■ WHAT NEEDS TO BE DONE ■
Scan the listing beneath this sentence. Report each line with the word "verts".

■ DATASET ENTRIES ■
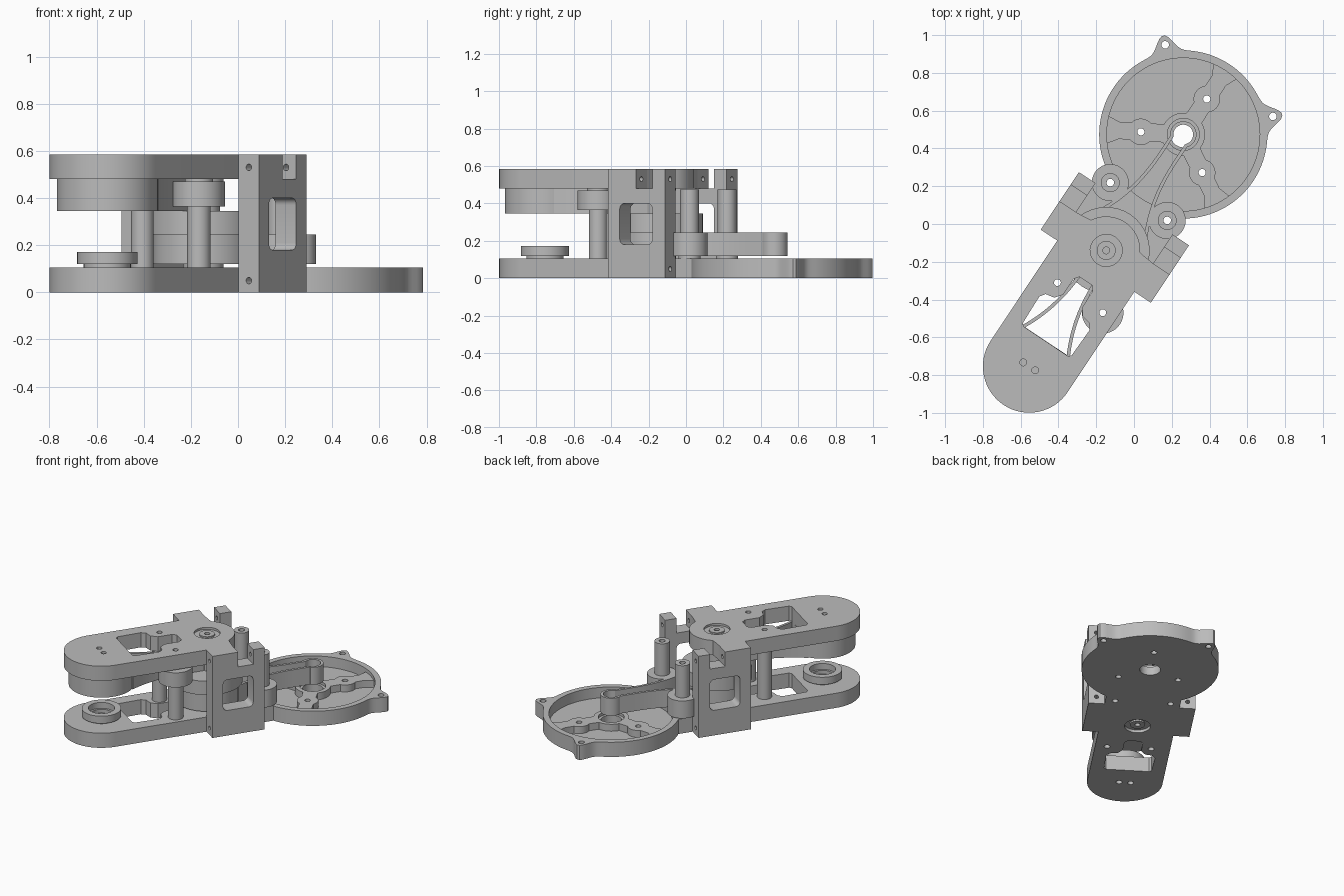
import bpy, bmesh
from math import sin, cos, pi, radians, exp, asin, hypot
from mathutils import Matrix

if "Cube" in bpy.data.objects:
    bpy.data.objects.remove(bpy.data.objects["Cube"], do_unlink=True)

grey = bpy.data.materials.new("light_grey")
grey.use_nodes = True
grey.diffuse_color = (0.5, 0.5, 0.5, 1)
grey.node_tree.nodes["Principled BSDF"].inputs["Base Color"].default_value = (0.5, 0.5, 0.5, 1)

# Parts are made with the main pivot at the origin and the arm along x
REACH = 0.737
PLACE = Matrix.Translation((-0.147, -0.14, 0)) @ Matrix.Rotation(radians(56.4), 4, 'Z')
parts = []


def finish(name, bm, keep=True):
    bmesh.ops.recalc_face_normals(bm, faces=bm.faces)
    mesh = bpy.data.meshes.new(name)
    bm.to_mesh(mesh)
    bm.free()
    ob = bpy.data.objects.new(name, mesh)
    bpy.context.collection.objects.link(ob)
    mesh.materials.append(grey)
    if keep:
        parts.append(ob)
    else:
        ob.hide_render = True
    return ob


def prism(name, outline, z0, z1, keep=True):
    bm = bmesh.new()
    face = bm.faces.new([bm.verts.new((x, y, z0)) for x, y in outline])
    top = bmesh.ops.extrude_face_region(bm, geom=[face])["geom"]
    verts = [g for g in top if isinstance(g, bmesh.types.BMVert)]
    bmesh.ops.translate(bm, verts=verts, vec=(0, 0, z1 - z0))
    return finish(name, bm, keep)


def arc(cx, cy, r, start, end, steps=32):
    angles = [radians(start + (end - start) * i / steps) for i in range(steps + 1)]
    return [(cx + r * cos(a), cy + r * sin(a)) for a in angles]


def disc(name, x, y, r, z0, z1, keep=True, sides=48):
    return prism(name, arc(x, y, r, 0, 360, sides)[:-1], z0, z1, keep)


def lathe(name, x, y, profile, sides=40):
    """Spin a closed (radius, height) loop about a vertical axis."""
    bm = bmesh.new()
    rings = [[bm.verts.new((x + r * cos(2 * pi * i / sides), y + r * sin(2 * pi * i / sides), z))
              for i in range(sides)] for r, z in profile]
    for k, a in enumerate(rings):
        b = rings[(k + 1) % len(rings)]
        for i in range(sides):
            j = (i + 1) % sides
            bm.faces.new((a[i], a[j], b[j], b[i]))
    return finish(name, bm)


def tube(name, x, y, outer, inner, z0, z1):
    return lathe(name, x, y, [(inner, z0), (outer, z0), (outer, z1), (inner, z1)])


def box(name, lo, hi, keep=True, round_y=0):
    bm = bmesh.new()
    bmesh.ops.create_cube(bm, size=1)
    for v in bm.verts:
        v.co = [lo[i] if v.co[i] < 0 else hi[i] for i in range(3)]
    if round_y:
        edges = [e for e in bm.edges if abs(e.verts[0].co.y - e.verts[1].co.y) > 1e-4]
        bmesh.ops.bevel(bm, geom=edges, offset=round_y, segments=5, profile=0.5, affect='EDGES')
    return finish(name, bm, keep)


def combine(ob, operation, tools):
    bpy.context.view_layer.objects.active = ob
    for tool in tools:
        mod = ob.modifiers.new("combine", 'BOOLEAN')
        mod.operation, mod.solver, mod.object = operation, 'EXACT', tool
        bpy.ops.object.modifier_apply(modifier=mod.name)
        bpy.data.objects.remove(tool, do_unlink=True)


def drill(ob, places, r, z0, z1):
    combine(ob, 'DIFFERENCE', [disc("drill", x, y, r, z0, z1, False, 24) for x, y in places])


def mirrored(half):
    return half + [(x, -y) for x, y in reversed(half)]


WIDTH = 0.245
window = mirrored([(-0.578, 0.14), (-0.565, 0.155), (-0.4, 0.16), (-0.37, 0.14), (-0.36, 0.09),
                   (-0.32, 0.06), (-0.22, 0.06), (-0.195, 0.04)])
end_holes = [(-REACH, 0.038), (-REACH, -0.038)]
post_spots = [(-0.285, 0.121), (-0.285, -0.167)]
standoff_spots = [(0.311, 0.181), (0.311, -0.181)]

# Base plate: rounded arm running into a big disc with two lugs
DISC = 0.445
join = 180 - math_join if (math_join := asin(WIDTH / DISC) * 180 / pi) else 0
outline = arc(-REACH, 0, WIDTH, 90, 270)
for i in range(161):
    a = radians(-join + 2 * join * i / 160)
    lug = sum(exp(-((a - s * radians(45)) / 0.115) ** 2) for s in (-1, 1))
    r = DISC + 0.09 * lug
    outline.append((REACH + r * cos(a), r * sin(a)))
base = prism("base_plate", outline, 0, 0.105)
combine(base, 'DIFFERENCE', [prism("window_cut", window, -0.1, 0.2, False),
                             disc("pocket_cut", REACH, 0, 0.405, 0.03, 0.2, False, 96)])

# Three spokes with bosses inside the disc pocket
spider = disc("spoke_web", REACH, 0, 0.115, 0.02, 0.08)
boss_spots = []
for k in range(3):
    a = radians(120 * k)
    spot = (REACH + 0.225 * cos(a), 0.225 * sin(a))
    boss_spots.append(spot)
    spoke = [(REACH + x * cos(a) - y * sin(a), x * sin(a) + y * cos(a))
             for x, y in ((0, -0.05), (0.34, -0.045), (0.415, -0.08),
                          (0.415, 0.08), (0.34, 0.045), (0, 0.05))]
    combine(spider, 'UNION', [prism("spoke", spoke, 0.02, 0.08, False),
                              disc("boss", *spot, 0.07, 0.02, 0.08, False)])
for ob in (base, spider):
    drill(ob, [(REACH, 0)], 0.068, -0.1, 0.2)
    drill(ob, boss_spots, 0.019, -0.1, 0.2)
drill(spider, [(REACH, 0)], 0.085, 0.06, 0.2)
lugs = [(REACH + 0.484 * cos(radians(45)), s * 0.484 * sin(radians(45))) for s in (-1, 1)]
drill(base, lugs + end_holes + post_spots + standoff_spots, 0.02, -0.1, 0.2)
drill(base, [(0, 0)], 0.085, -0.1, 0.2)

# Top plate with window and rounded nose over the pivot
nose = arc(0, 0, 0.18, -60, 60)
top = prism("top_plate", arc(-REACH, 0, WIDTH, 90, 270) + [(0.08, -WIDTH), (0.085, -0.19)]
            + nose + [(0.085, 0.19), (0.08, WIDTH)], 0.48, 0.585)
combine(top, 'DIFFERENCE', [prism("window_cut", window, 0.4, 0.7, False)])
drill(top, end_holes + post_spots, 0.018, 0.4, 0.7)
drill(top, [(0, 0)], 0.085, 0.4, 0.7)

# Pivot shaft and bearings in both plates
tube("pivot_shaft", 0, 0, 0.05, 0.018, 0.01, 0.58)
for name, z0, z1 in (("lower_bearing", 0.02, 0.12), ("upper_bearing", 0.47, 0.57)):
    tube(name, 0, 0, 0.086, 0.048, z0, z1)

# Side brackets joining the plates
for side, sign in (("left", 1), ("right", -1)):
    def span(a, b):
        return sorted((sign * a, sign * b))
    y0, y1 = span(WIDTH, 0.35)
    c0, c1 = span(0.2, 0.4)
    bracket = box(side + "_bracket", (-0.1, y0, 0), (0.265, y1, 0.585))
    cuts = [box("notch_cut", (0.08, c0, 0.48), (0.185, c1, 0.7), False),
            box("opening_cut", (-0.025, c0, 0.18), (0.185, c1, 0.4), False, 0.03)]
    for z in (0.05, 0.53):
        screw = disc("screw_cut", 0, 0, 0.014, -0.2, 0.4, False, 20)
        screw.data.transform(Matrix.Translation((0, sign * 0.298, z)) @ Matrix.Rotation(pi / 2, 4, 'Y'))
        cuts.append(screw)
    combine(bracket, 'DIFFERENCE', cuts)


# Flexible links: chord-cut disc with a thin strap looping round the far end
def link(label, x, z0, z1):
    prism(label + "_link_drum", arc(x, 0, 0.213, 41, 319, 60), z0, z1)
    half = []
    for i in range(17):
        u = 0.155 + 0.445 * i / 16
        half.append((u, 0.045 + 0.1 * ((0.6 - u) / 0.445) ** 2.3))
    path = half + arc(REACH, 0, 0.061, 132, -132, 36) + [(u, -v) for u, v in reversed(half)]
    left, right = [], []
    for i, (u, v) in enumerate(path):
        a, b = path[max(i - 1, 0)], path[min(i + 1, len(path) - 1)]
        du, dv = b[0] - a[0], b[1] - a[1]
        n = 0.009 / hypot(du, dv)
        left.append((x + u - dv * n, v + du * n))
        right.append((x + u + dv * n, v - du * n))
    prism(label + "_link_strap", left + right[::-1], z0, z1)


link("lower", 0, 0.12, 0.245)
link("upper", -REACH, 0.345, 0.48)
tube("hub_drum", 0, 0, 0.23, 0.045, 0.245, 0.345)

# Bearing ring at the arm end
lathe("end_ring", -REACH, 0, [(0.07, 0.1), (0.1, 0.1), (0.1, 0.12), (0.128, 0.12),
                              (0.128, 0.172), (0.085, 0.172), (0.085, 0.13), (0.07, 0.13)])

# Posts under the top plate, one with a wide roller
tube("plain_post", *post_spots[0], 0.048, 0.018, 0.1, 0.485)
lathe("roller_post", *post_spots[1], [(0.018, 0.1), (0.05, 0.1), (0.05, 0.365), (0.11, 0.365),
                                      (0.11, 0.47), (0.06, 0.47), (0.06, 0.485), (0.018, 0.485)])

# Free-standing standoffs with wide collars
for side, spot in zip(("left", "right"), standoff_spots):
    lathe(side + "_standoff", *spot, [(0.02, 0.1), (0.06, 0.1), (0.06, 0.12), (0.098, 0.12),
                                      (0.098, 0.245), (0.05, 0.245), (0.05, 0.475), (0.02, 0.475)])

# Turn everything into place and shade
bpy.ops.object.select_all(action='DESELECT')
for ob in parts:
    ob.data.transform(PLACE)
    ob.select_set(True)
bpy.context.view_layer.objects.active = parts[0]
bpy.ops.object.shade_smooth_by_angle(angle=radians(30))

■ EXERCISE ANSWER ■
    face = bm.faces.new([bm.verts.new((x, y, z0)) for x, y in outline])
    verts = [g for g in top if isinstance(g, bmesh.types.BMVert)]
    bmesh.ops.translate(bm, verts=verts, vec=(0, 0, z1 - z0))
    rings = [[bm.verts.new((x + r * cos(2 * pi * i / sides), y + r * sin(2 * pi * i / sides), z))
    for v in bm.verts:
        edges = [e for e in bm.edges if abs(e.verts[0].co.y - e.verts[1].co.y) > 1e-4]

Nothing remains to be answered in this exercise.